[AVAILABLE DATA — start]

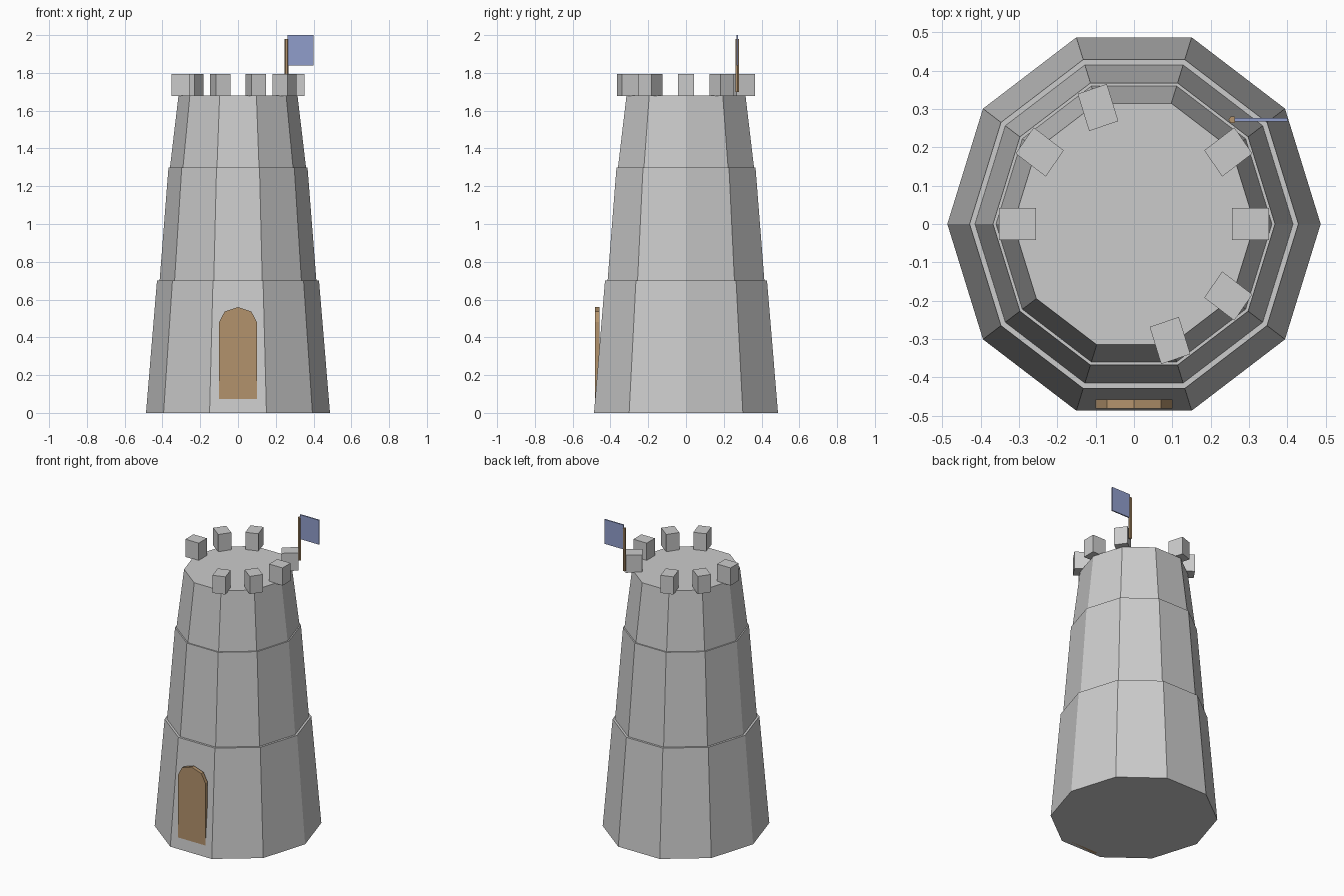
import bpy, bmesh, math
from mathutils import Matrix

if "Cube" in bpy.data.objects:
    bpy.data.objects.remove(bpy.data.objects["Cube"])

SIDES = 10
YS = 1 / math.sin(math.radians(72))  # stretch so the decagon is as deep as wide


def material(name, rgb):
    m = bpy.data.materials.new(name)
    m.diffuse_color = (*rgb, 1)
    m.use_nodes = True
    m.node_tree.nodes["Principled BSDF"].inputs["Base Color"].default_value = m.diffuse_color
    return m


def finish(name, bm, mat=None):
    bmesh.ops.recalc_face_normals(bm, faces=bm.faces)
    me = bpy.data.meshes.new(name)
    bm.to_mesh(me)
    bm.free()
    ob = bpy.data.objects.new(name, me)
    bpy.context.collection.objects.link(ob)
    if mat:
        me.materials.append(mat)
    return ob


def frustum(name, sides, r0, r1, z0, z1, x=0, y=0, ys=1, mat=None):
    bm = bmesh.new()
    rings = []
    for r, z in ((r0, z0), (r1, z1)):
        rings.append([bm.verts.new((x + r * math.cos(i * math.tau / sides),
                                    y + r * ys * math.sin(i * math.tau / sides), z))
                      for i in range(sides)])
    lo, hi = rings
    bm.faces.new(lo)
    bm.faces.new(hi)
    for i in range(sides):
        j = (i + 1) % sides
        bm.faces.new((lo[i], lo[j], hi[j], hi[i]))
    return finish(name, bm, mat)


def box(name, size, matrix, mat=None):
    bm = bmesh.new()
    bmesh.ops.create_cube(bm, size=1, matrix=matrix @ Matrix.Diagonal((*size, 1)))
    return finish(name, bm, mat)


wood = material("wood", (0.45, 0.29, 0.15))
cloth = material("cloth", (0.28, 0.34, 0.6))

# Three tapering tower storeys
frustum("lower_storey", SIDES, 0.487, 0.429, 0.0, 0.70, ys=YS)
frustum("middle_storey", SIDES, 0.415, 0.368, 0.70, 1.30, ys=YS)
frustum("upper_storey", SIDES, 0.360, 0.315, 1.30, 1.68, ys=YS)

# Battlement blocks, with some missing
for k in (0, 1, 3, 4, 5, 8, 9):
    m = (Matrix.Diagonal((1, YS, 1, 1)) @ Matrix.Rotation(k * math.tau / SIDES, 4, 'Z')
         @ Matrix.Translation((0.304, 0, 1.735)))
    box("battlement", (0.097, 0.08, 0.116), m)

# Arched door
bm = bmesh.new()
profile = [(-0.1, 0.0), (0.1, 0.0)]
profile += [(0.1 * math.cos(a), 0.48 + 0.08 * math.sin(a))
            for a in (i * math.pi / 4 for i in range(5))]
face = bm.faces.new([bm.verts.new((x, -0.481, z)) for x, z in profile])
ext = bmesh.ops.extrude_face_region(bm, geom=[face], use_keep_orig=True)
new_verts = [g for g in ext["geom"] if isinstance(g, bmesh.types.BMVert)]
bmesh.ops.translate(bm, vec=(0, 0.023, 0), verts=new_verts)
finish("door", bm, wood)

# Flag on its pole
frustum("flag_pole", 6, 0.01, 0.01, 1.70, 1.98, 0.257, 0.272, mat=wood)
box("flag", (0.138, 0.008, 0.16), Matrix.Translation((0.331, 0.272, 1.92)), cloth)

[AVAILABLE DATA — finish]

### PROBLEM STATEMENT
Print out all the material above exactly as it appears, omitting the images.

### YOUR RESPONSE
import bpy, bmesh, math
from mathutils import Matrix

if "Cube" in bpy.data.objects:
    bpy.data.objects.remove(bpy.data.objects["Cube"])

SIDES = 10
YS = 1 / math.sin(math.radians(72))  # stretch so the decagon is as deep as wide


def material(name, rgb):
    m = bpy.data.materials.new(name)
    m.diffuse_color = (*rgb, 1)
    m.use_nodes = True
    m.node_tree.nodes["Principled BSDF"].inputs["Base Color"].default_value = m.diffuse_color
    return m


def finish(name, bm, mat=None):
    bmesh.ops.recalc_face_normals(bm, faces=bm.faces)
    me = bpy.data.meshes.new(name)
    bm.to_mesh(me)
    bm.free()
    ob = bpy.data.objects.new(name, me)
    bpy.context.collection.objects.link(ob)
    if mat:
        me.materials.append(mat)
    return ob


def frustum(name, sides, r0, r1, z0, z1, x=0, y=0, ys=1, mat=None):
    bm = bmesh.new()
    rings = []
    for r, z in ((r0, z0), (r1, z1)):
        rings.append([bm.verts.new((x + r * math.cos(i * math.tau / sides),
                                    y + r * ys * math.sin(i * math.tau / sides), z))
                      for i in range(sides)])
    lo, hi = rings
    bm.faces.new(lo)
    bm.faces.new(hi)
    for i in range(sides):
        j = (i + 1) % sides
        bm.faces.new((lo[i], lo[j], hi[j], hi[i]))
    return finish(name, bm, mat)


def box(name, size, matrix, mat=None):
    bm = bmesh.new()
    bmesh.ops.create_cube(bm, size=1, matrix=matrix @ Matrix.Diagonal((*size, 1)))
    return finish(name, bm, mat)


wood = material("wood", (0.45, 0.29, 0.15))
cloth = material("cloth", (0.28, 0.34, 0.6))

# Three tapering tower storeys
frustum("lower_storey", SIDES, 0.487, 0.429, 0.0, 0.70, ys=YS)
frustum("middle_storey", SIDES, 0.415, 0.368, 0.70, 1.30, ys=YS)
frustum("upper_storey", SIDES, 0.360, 0.315, 1.30, 1.68, ys=YS)

# Battlement blocks, with some missing
for k in (0, 1, 3, 4, 5, 8, 9):
    m = (Matrix.Diagonal((1, YS, 1, 1)) @ Matrix.Rotation(k * math.tau / SIDES, 4, 'Z')
         @ Matrix.Translation((0.304, 0, 1.735)))
    box("battlement", (0.097, 0.08, 0.116), m)

# Arched door
bm = bmesh.new()
profile = [(-0.1, 0.0), (0.1, 0.0)]
profile += [(0.1 * math.cos(a), 0.48 + 0.08 * math.sin(a))
            for a in (i * math.pi / 4 for i in range(5))]
face = bm.faces.new([bm.verts.new((x, -0.481, z)) for x, z in profile])
ext = bmesh.ops.extrude_face_region(bm, geom=[face], use_keep_orig=True)
new_verts = [g for g in ext["geom"] if isinstance(g, bmesh.types.BMVert)]
bmesh.ops.translate(bm, vec=(0, 0.023, 0), verts=new_verts)
finish("door", bm, wood)

# Flag on its pole
frustum("flag_pole", 6, 0.01, 0.01, 1.70, 1.98, 0.257, 0.272, mat=wood)
box("flag", (0.138, 0.008, 0.16), Matrix.Translation((0.331, 0.272, 1.92)), cloth)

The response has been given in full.